Posted by on Feb 29, 2020 in Articles & Advice, Blog, Books, Columns, Featured |

Image Credit: Oda Krohg, “By the Kristianiafjord (A Japanese Lantern),” 1886, National Gallery of Norway



By Jason Zweig | Feb. 26, 2020 8:00 am ET


When markets crumple, the culprits usually aren’t the smallest investors, but the biggest.

So far, most individual investors have remained steadfast as stocks have been pummeled by fears that the coronavirus could turn into a pandemic. If they continue to keep their cool, small investors might even get to buy bargains as the big money bails out.

Professional investors tend to move the fastest when a market suddenly turns. That’s largely out of self-preservation, because the biggest risk they face is being so out-of-step with the market that their clients fire them. That can lead the pros to chase the market trend too far and too long.


To read the rest of the column:


For further reading:


Benjamin Graham, The Intelligent Investor

Jason Zweig,The Devil’s Financial Dictionary

Jason Zweig, Your Money and Your Brain

Jason Zweig, The Little Book of Safe Money


Articles and other resources:

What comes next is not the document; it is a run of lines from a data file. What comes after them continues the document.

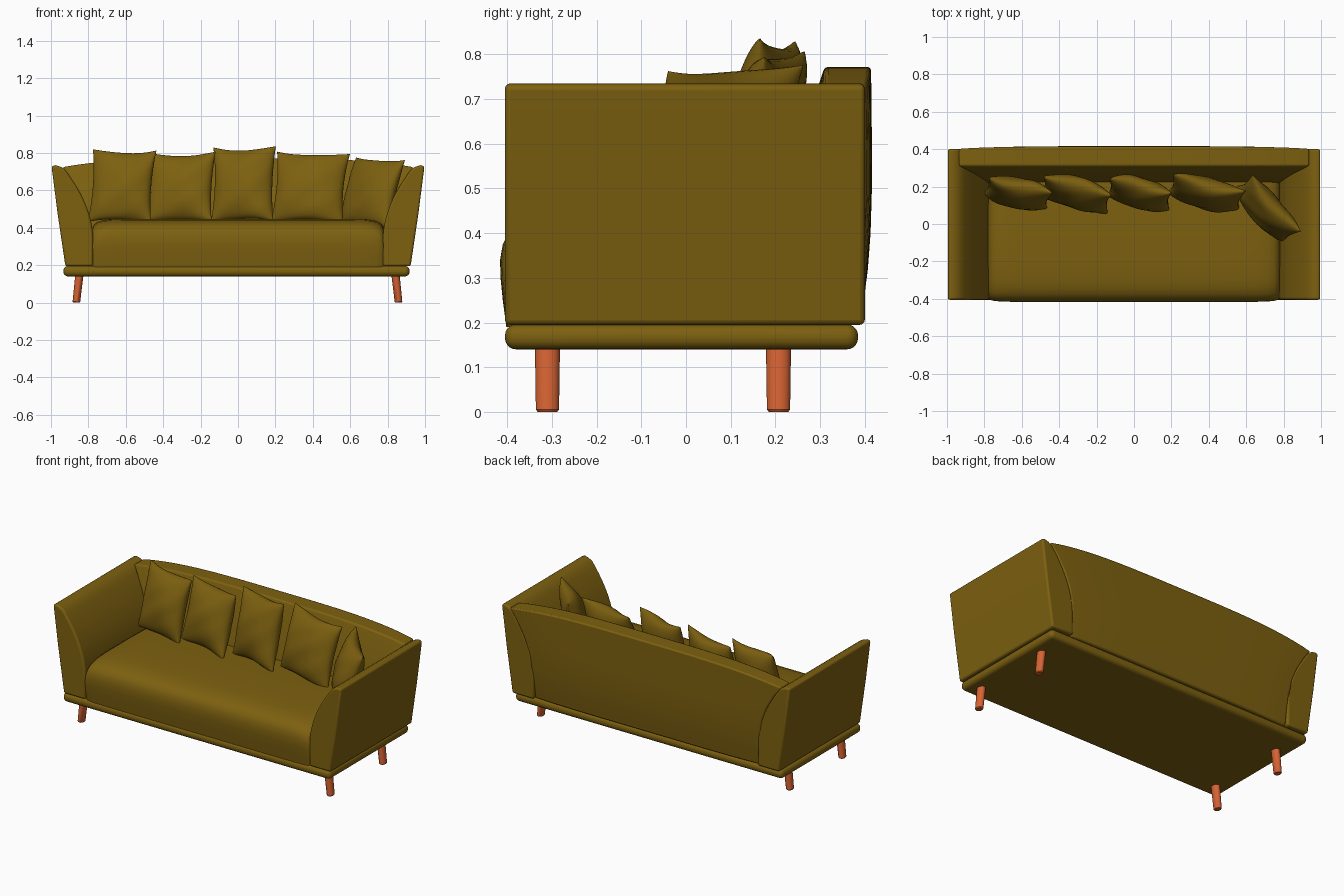
import bpy, bmesh, math
from mathutils import Matrix, Vector

if "Cube" in bpy.data.objects:
    bpy.data.objects.remove(bpy.data.objects["Cube"])


def material(name, rgb):
    m = bpy.data.materials.new(name)
    m.diffuse_color = (*rgb, 1)
    m.use_nodes = True
    m.node_tree.nodes["Principled BSDF"].inputs["Base Color"].default_value = m.diffuse_color
    return m


olive = material("olive fabric", (0.205, 0.118, 0.005))
wood = material("orange wood", (0.68, 0.125, 0.033))


def finish(name, bm, mat, bevel=0, segs=3, angle=35):
    bmesh.ops.recalc_face_normals(bm, faces=bm.faces)
    me = bpy.data.meshes.new(name)
    bm.to_mesh(me)
    bm.free()
    ob = bpy.data.objects.new(name, me)
    bpy.context.collection.objects.link(ob)
    me.materials.append(mat)
    if bevel:
        b = ob.modifiers.new("bevel", 'BEVEL')
        b.width, b.segments = bevel, segs
        b.limit_method, b.angle_limit = 'ANGLE', math.radians(40)
    bpy.ops.object.select_all(action='DESELECT')
    ob.select_set(True)
    bpy.context.view_layer.objects.active = ob
    bpy.ops.object.shade_smooth_by_angle(angle=math.radians(angle))
    return ob


def loft(rings):
    """Closed skin through equal-length rings, capped at both ends."""
    bm = bmesh.new()
    vs = [[bm.verts.new(p) for p in r] for r in rings]
    n = len(vs[0])
    for a, b in zip(vs, vs[1:]):
        for i in range(n):
            j = (i + 1) % n
            bm.faces.new((a[i], a[j], b[j], b[i]))
    bm.faces.new(vs[0])
    bm.faces.new(vs[-1])
    return bm


def flare(z):
    """Half width between the arms at height z."""
    t = max(0, (z - 0.34) / 0.39)
    return 0.775 + 0.165 * t ** 1.9


# base plinth with a round rim
bm = bmesh.new()
bmesh.ops.create_cube(bm, size=1, matrix=Matrix.Translation((-0.008, -0.01, 0.168))
                      @ Matrix.Diagonal((1.85, 0.79, 0.056, 1)))
finish("base", bm, olive, 0.025, 5)

# flared arms: curved profile drawn in x-z, extruded along y
inner = [(flare(z), z) for z in [0.195, 0.34] + [0.34 + 0.375 * i / 12 for i in range(1, 13)]]
profile = inner + [(0.952, 0.728), (0.975, 0.735), (0.997, 0.73), (0.965, 0.48), (0.923, 0.195)]
for side, label in ((-1, "left"), (1, "right")):
    rings = [[(side * x, y, z) for x, z in profile] for y in (-0.405, 0.4)]
    finish(label + "_arm", loft(rings), olive, 0.011)

# bowed back, widening upward between the arms, its top arched
back = [(0.2, 0.2), (0.39, 0.195), (0.398, 0.25), (0.407, 0.32), (0.413, 0.4), (0.416, 0.5),
        (0.416, 0.6), (0.415, 0.7), (0.414, 0.772), (0.31, 0.772), (0.296, 0.73),
        (0.265, 0.62), (0.235, 0.5), (0.22, 0.42), (0.21, 0.34)]
rings = []
for i in range(33):
    s = -1 + i / 16
    ring = []
    for y, z in back:
        k = max(0, (z - 0.2) / 0.572)
        zz = z - 0.048 * k * k * abs(s) ** 3.5
        yy = y - (0.012 * abs(s) ** 5 if y > 0.38 else 0)
        ring.append((s * (flare(min(zz, 0.73)) + 0.003), yy, zz))
    rings.append(ring)
finish("back", loft(rings), olive, 0.008, 2)

# seat cushion with a rolled front edge and softened ends
seat = [(0.3, 0.19), (-0.402, 0.19), (-0.41, 0.25), (-0.415, 0.30), (-0.416, 0.34),
        (-0.41, 0.375), (-0.397, 0.4), (-0.375, 0.418), (-0.34, 0.432), (-0.29, 0.441),
        (-0.2, 0.447), (0, 0.448), (0.3, 0.44)]
rings = []
for u in (-1, -.985, -.96, -.92, -.86, -.75, -.5, 0, .5, .75, .86, .92, .96, .985, 1):
    d = 1 - math.sqrt(max(0, 1 - max(0, (abs(u) - 0.75) / 0.25) ** 4))
    rings.append([(u * 0.78, y + (0.018 * d if y < -0.3 else 0),
                   0.19 + (z - 0.19) * (1 - 0.2 * d)) for y, z in seat])
finish("seat", loft(rings), olive, angle=50)


# loose pillows: two puffed sheets sharing a pinched border with pointed corners
def pillow(name, loc, half_w, half_h, yaw, lean, roll, phase):
    n = 22
    bm = bmesh.new()
    for sgn in (-1, 1):
        grid = []
        for i in range(n + 1):
            u = -math.cos(math.pi * i / n)
            row = []
            for j in range(n + 1):
                v = -math.cos(math.pi * j / n)
                puff = max(0, (1 - u * u) * (1 - v * v))
                crease = 1 + 0.07 * math.sin(5 * u + 3 * v * sgn + phase) * math.cos(4 * v - phase)
                x = half_w * u * (1 - 0.09 * (1 - v * v))
                z = half_h * v * (1 - 0.09 * (1 - u * u))
                wave = 0.012 * math.sin(3 * u + phase) * v * v
                row.append(bm.verts.new((x, sgn * 0.075 * puff ** 0.48 * crease + wave, z)))
            grid.append(row)
        for i in range(n):
            for j in range(n):
                bm.faces.new((grid[i][j], grid[i + 1][j], grid[i + 1][j + 1], grid[i][j + 1]))
    bmesh.ops.remove_doubles(bm, verts=bm.verts, dist=1e-5)
    rot = [Matrix.Rotation(math.radians(a), 4, ax) for a, ax in ((yaw, 'Z'), (lean, 'X'), (roll, 'Y'))]
    bm.transform(Matrix.Translation(loc) @ rot[0] @ rot[1] @ rot[2])
    finish(name, bm, olive, angle=60)


for k, (loc, w, h, yaw, lean, roll) in enumerate([
        ((-0.62, 0.165, 0.622), 0.175, 0.2, -14, -13, 1),
        ((-0.31, 0.165, 0.615), 0.19, 0.193, -16, -15, -1),
        ((0.03, 0.165, 0.632), 0.172, 0.205, -13, -13, -1),
        ((0.385, 0.165, 0.615), 0.2, 0.195, -12, -15, 2),
        ((0.71, 0.075, 0.588), 0.2, 0.192, -49, -16, 2)]):
    pillow("pillow_%d" % (k + 1), loc, w, h, yaw, lean, roll, k * 1.3)

# splayed round legs
for sx, side in ((-1, "left"), (1, "right")):
    for y, end in ((-0.31, "front"), (0.207, "back")):
        rings = []
        for z, x, r in ((0, 0.861, 0.02), (0.005, 0.861, 0.024), (0.15, 0.845, 0.026)):
            rings.append([(sx * x - 0.003 + r * 0.85 * math.cos(a), y + r * 1.08 * math.sin(a), z)
                          for a in (2 * math.pi * i / 16 for i in range(16))])
        finish(end + "_" + side + "_leg", loft(rings), wood)
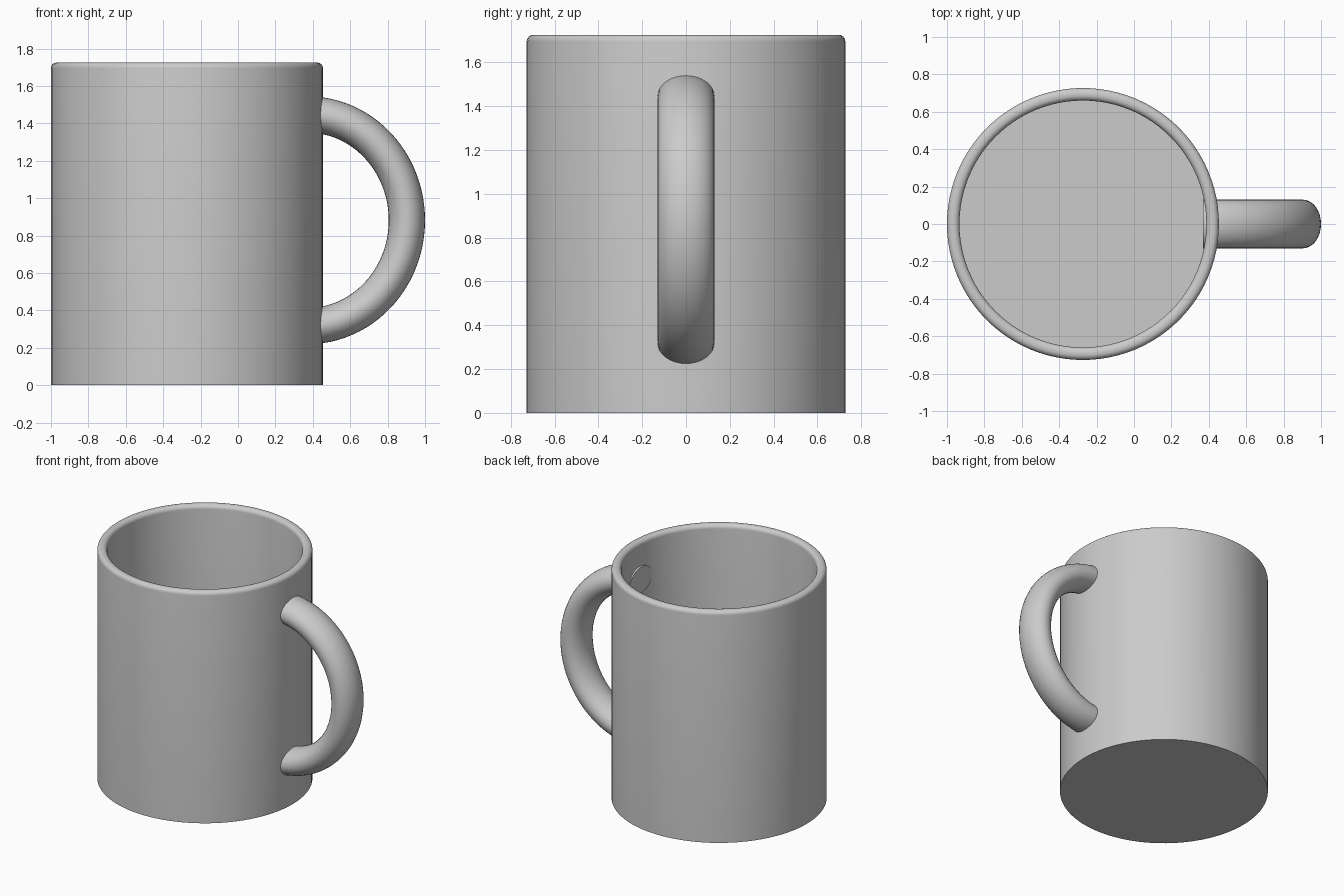
import bpy, bmesh
from math import cos, sin, pi, radians

if "Cube" in bpy.data.objects:
    bpy.data.objects.remove(bpy.data.objects["Cube"], do_unlink=True)

GREY = (0.6, 0.6, 0.6, 1)
mat = bpy.data.materials.new("grey ceramic")
mat.use_nodes = True
mat.diffuse_color = GREY
mat.node_tree.nodes["Principled BSDF"].inputs["Base Color"].default_value = GREY


def add_object(name, bm):
    """Turn a bmesh into a smooth-shaded grey object with crisp edges."""
    bmesh.ops.recalc_face_normals(bm, faces=bm.faces)
    mesh = bpy.data.meshes.new(name)
    bm.to_mesh(mesh)
    bm.free()
    mesh.materials.append(mat)
    obj = bpy.data.objects.new(name, mesh)
    bpy.context.collection.objects.link(obj)
    bpy.ops.object.select_all(action="DESELECT")
    obj.select_set(True)
    bpy.context.view_layer.objects.active = obj
    bpy.ops.object.shade_smooth_by_angle(angle=radians(35))
    return obj


# Mug body: lathed wall with a rounded rim and a flat floor
RADIUS, INNER, HEIGHT, FLOOR = 0.727, 0.66, 1.725, 0.067
CENTRE_X, SIDES, RIM, STEPS = -0.273, 96, 0.03, 6
profile = [(RADIUS, 0)]
for side, start in ((RADIUS - RIM, 0), (INNER + RIM, pi / 2)):
    for i in range(STEPS + 1):
        a = start + pi / 2 * i / STEPS
        profile.append((side + RIM * cos(a), HEIGHT - RIM + RIM * sin(a)))
profile.append((INNER, FLOOR))

bm = bmesh.new()
rings = [[bm.verts.new((CENTRE_X + r * cos(2 * pi * k / SIDES),
                        r * sin(2 * pi * k / SIDES), z)) for k in range(SIDES)]
         for r, z in profile]
for low, high in zip(rings, rings[1:]):
    for k in range(SIDES):
        n = (k + 1) % SIDES
        bm.faces.new((low[k], low[n], high[n], high[k]))
bm.faces.new(rings[0])
bm.faces.new(rings[-1])
add_object("mug_body", bm)

# Handle: oval tube swept along half an ellipse, ends set into the wall
START_X, MID_Z, REACH, RISE = 0.37, 0.882, 0.533, 0.566
HALF_THICK, HALF_WIDTH, SECTION, SWEEP = 0.097, 0.13, 32, 48
bm = bmesh.new()
rings = []
for i in range(SWEEP + 1):
    t = -pi / 2 + pi * i / SWEEP
    nx, nz = RISE * cos(t), REACH * sin(t)
    length = (nx * nx + nz * nz) ** 0.5
    ring = []
    for k in range(SECTION):
        a = 2 * pi * k / SECTION
        out = HALF_THICK * cos(a) / length
        ring.append(bm.verts.new((START_X + REACH * cos(t) + nx * out,
                                  HALF_WIDTH * sin(a),
                                  MID_Z + RISE * sin(t) + nz * out)))
    rings.append(ring)
for low, high in zip(rings, rings[1:]):
    for k in range(SECTION):
        n = (k + 1) % SECTION
        bm.faces.new((low[k], low[n], high[n], high[k]))
bm.faces.new(rings[0])
bm.faces.new(rings[-1])
add_object("handle", bm)
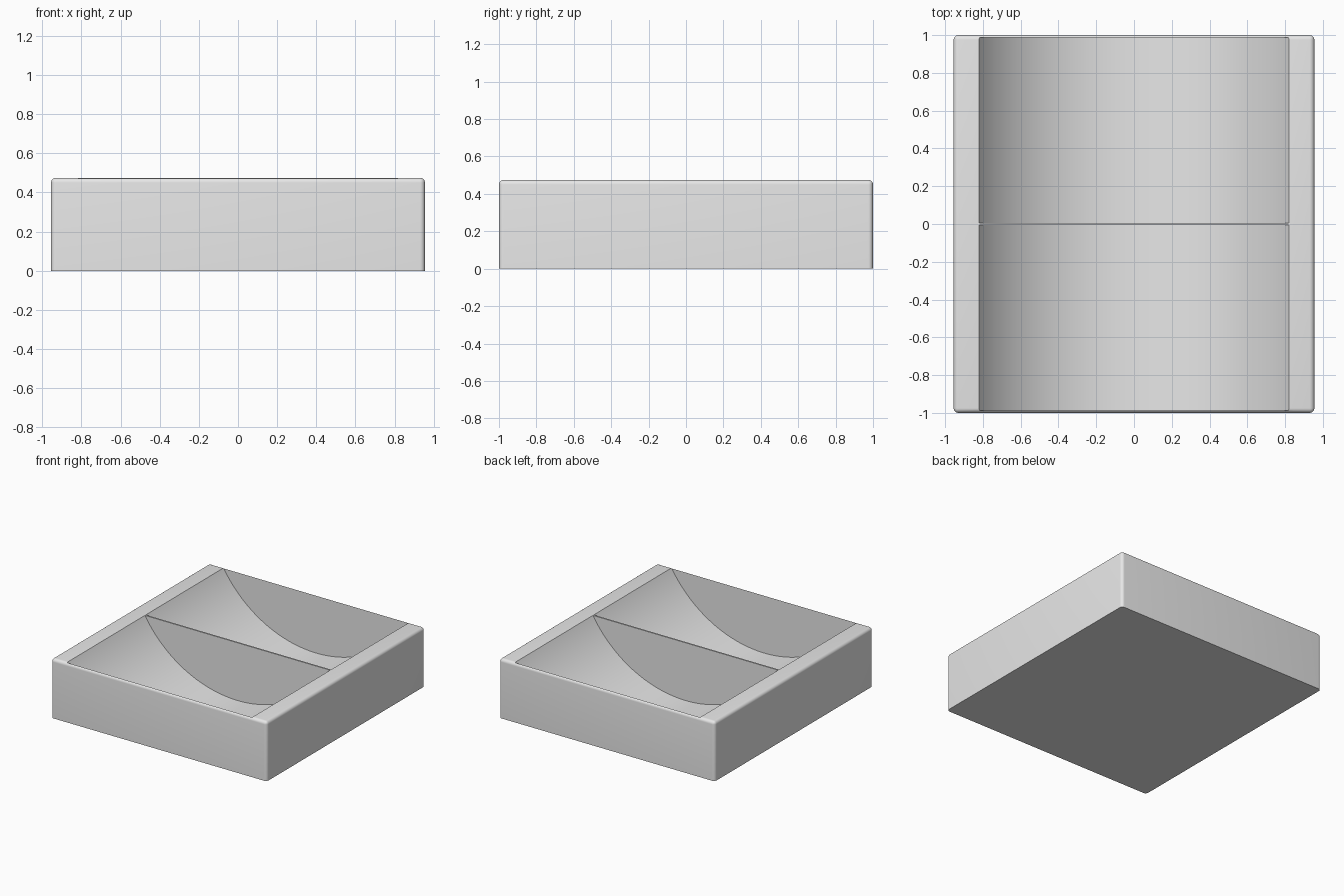
import bpy, bmesh, math
from mathutils import Matrix

cube = bpy.data.objects.get("Cube")
if cube:
    bpy.data.objects.remove(cube, do_unlink=True)

WIDTH, LENGTH, HEIGHT = 1.91, 2.0, 0.475
EDGE_RADIUS = 0.025
WALL, DIVIDER = 0.012, 0.012          # thin end walls and centre divider
HALF_CHORD, DEPTH = 0.82, 0.462       # scoop opening and depth
RADIUS = (HALF_CHORD ** 2 + DEPTH ** 2) / (2 * DEPTH)

grey = bpy.data.materials.new("plain grey")
grey.use_nodes = True
grey.diffuse_color = (0.8, 0.8, 0.8, 1)
grey.node_tree.nodes["Principled BSDF"].inputs["Base Color"].default_value = (0.8, 0.8, 0.8, 1)


def make_object(name, bm):
    mesh = bpy.data.meshes.new(name)
    bm.to_mesh(mesh)
    bm.free()
    mesh.materials.append(grey)
    obj = bpy.data.objects.new(name, mesh)
    bpy.context.collection.objects.link(obj)
    return obj


# Block with rounded upright and top edges, sharp around the base
bm = bmesh.new()
bmesh.ops.create_cube(bm, size=1, matrix=Matrix.Translation((0, 0, HEIGHT / 2))
                      @ Matrix.Diagonal((WIDTH, LENGTH, HEIGHT, 1)))
rounded = [e for e in bm.edges if max(v.co.z for v in e.verts) > HEIGHT / 2]
bmesh.ops.bevel(bm, geom=rounded, offset=EDGE_RADIUS, segments=6, profile=0.5,
                affect='EDGES', clamp_overlap=True)
tray = make_object("scooped_tray", bm)

# Two cylindrical scoops cut side by side
scoop_length = LENGTH / 2 - WALL - DIVIDER / 2
cutters = []
for name, side in (("front_scoop_cutter", -1), ("back_scoop_cutter", 1)):
    bm = bmesh.new()
    place = Matrix.Translation((0, side * (DIVIDER + scoop_length) / 2, HEIGHT - DEPTH + RADIUS))
    bmesh.ops.create_cone(bm, cap_ends=True, segments=160, radius1=RADIUS, radius2=RADIUS,
                          depth=scoop_length, matrix=place @ Matrix.Rotation(math.pi / 2, 4, 'X'))
    cutter = make_object(name, bm)
    cutter.hide_render = True
    cutters.append(cutter)
    cut = tray.modifiers.new(name, 'BOOLEAN')
    cut.operation = 'DIFFERENCE'
    cut.solver = 'EXACT'
    cut.object = cutter

# Bake the cuts and drop the cutters
bpy.ops.object.select_all(action='DESELECT')
bpy.context.view_layer.objects.active = tray
tray.select_set(True)
for modifier in list(tray.modifiers):
    bpy.ops.object.modifier_apply(modifier=modifier.name)
for cutter in cutters:
    bpy.data.objects.remove(cutter, do_unlink=True)

bpy.ops.object.shade_smooth_by_angle(angle=math.radians(30))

Stephen P. Utkus and Jean A. Young, “Investor Expectations: A New Survey” (Vanguard)

John Maynard Keynes, The General Theory of Employment, Interest, and Money, Chapter XII, “The State of Long-Term Expectation

Dimitri Vayanos and Paul Woolley, “An Institutional Theory of Momentum and Reversal

Patrick Dennis and Deon Strickland, “Who Blinks in Volatile Markets, Individuals or Institutions?

How to Handle a Market Gone Mad

When the Stock Market Plunges…Will You Be Brave or Will You Cave?

Knowing If You Can Stomach the Next Big Market Swing

Learning from the Bear Market of 1973-1974

When Investing in Stocks Makes You Feel Like Throwing Up and You Do It Anyway

A Matter of Expectations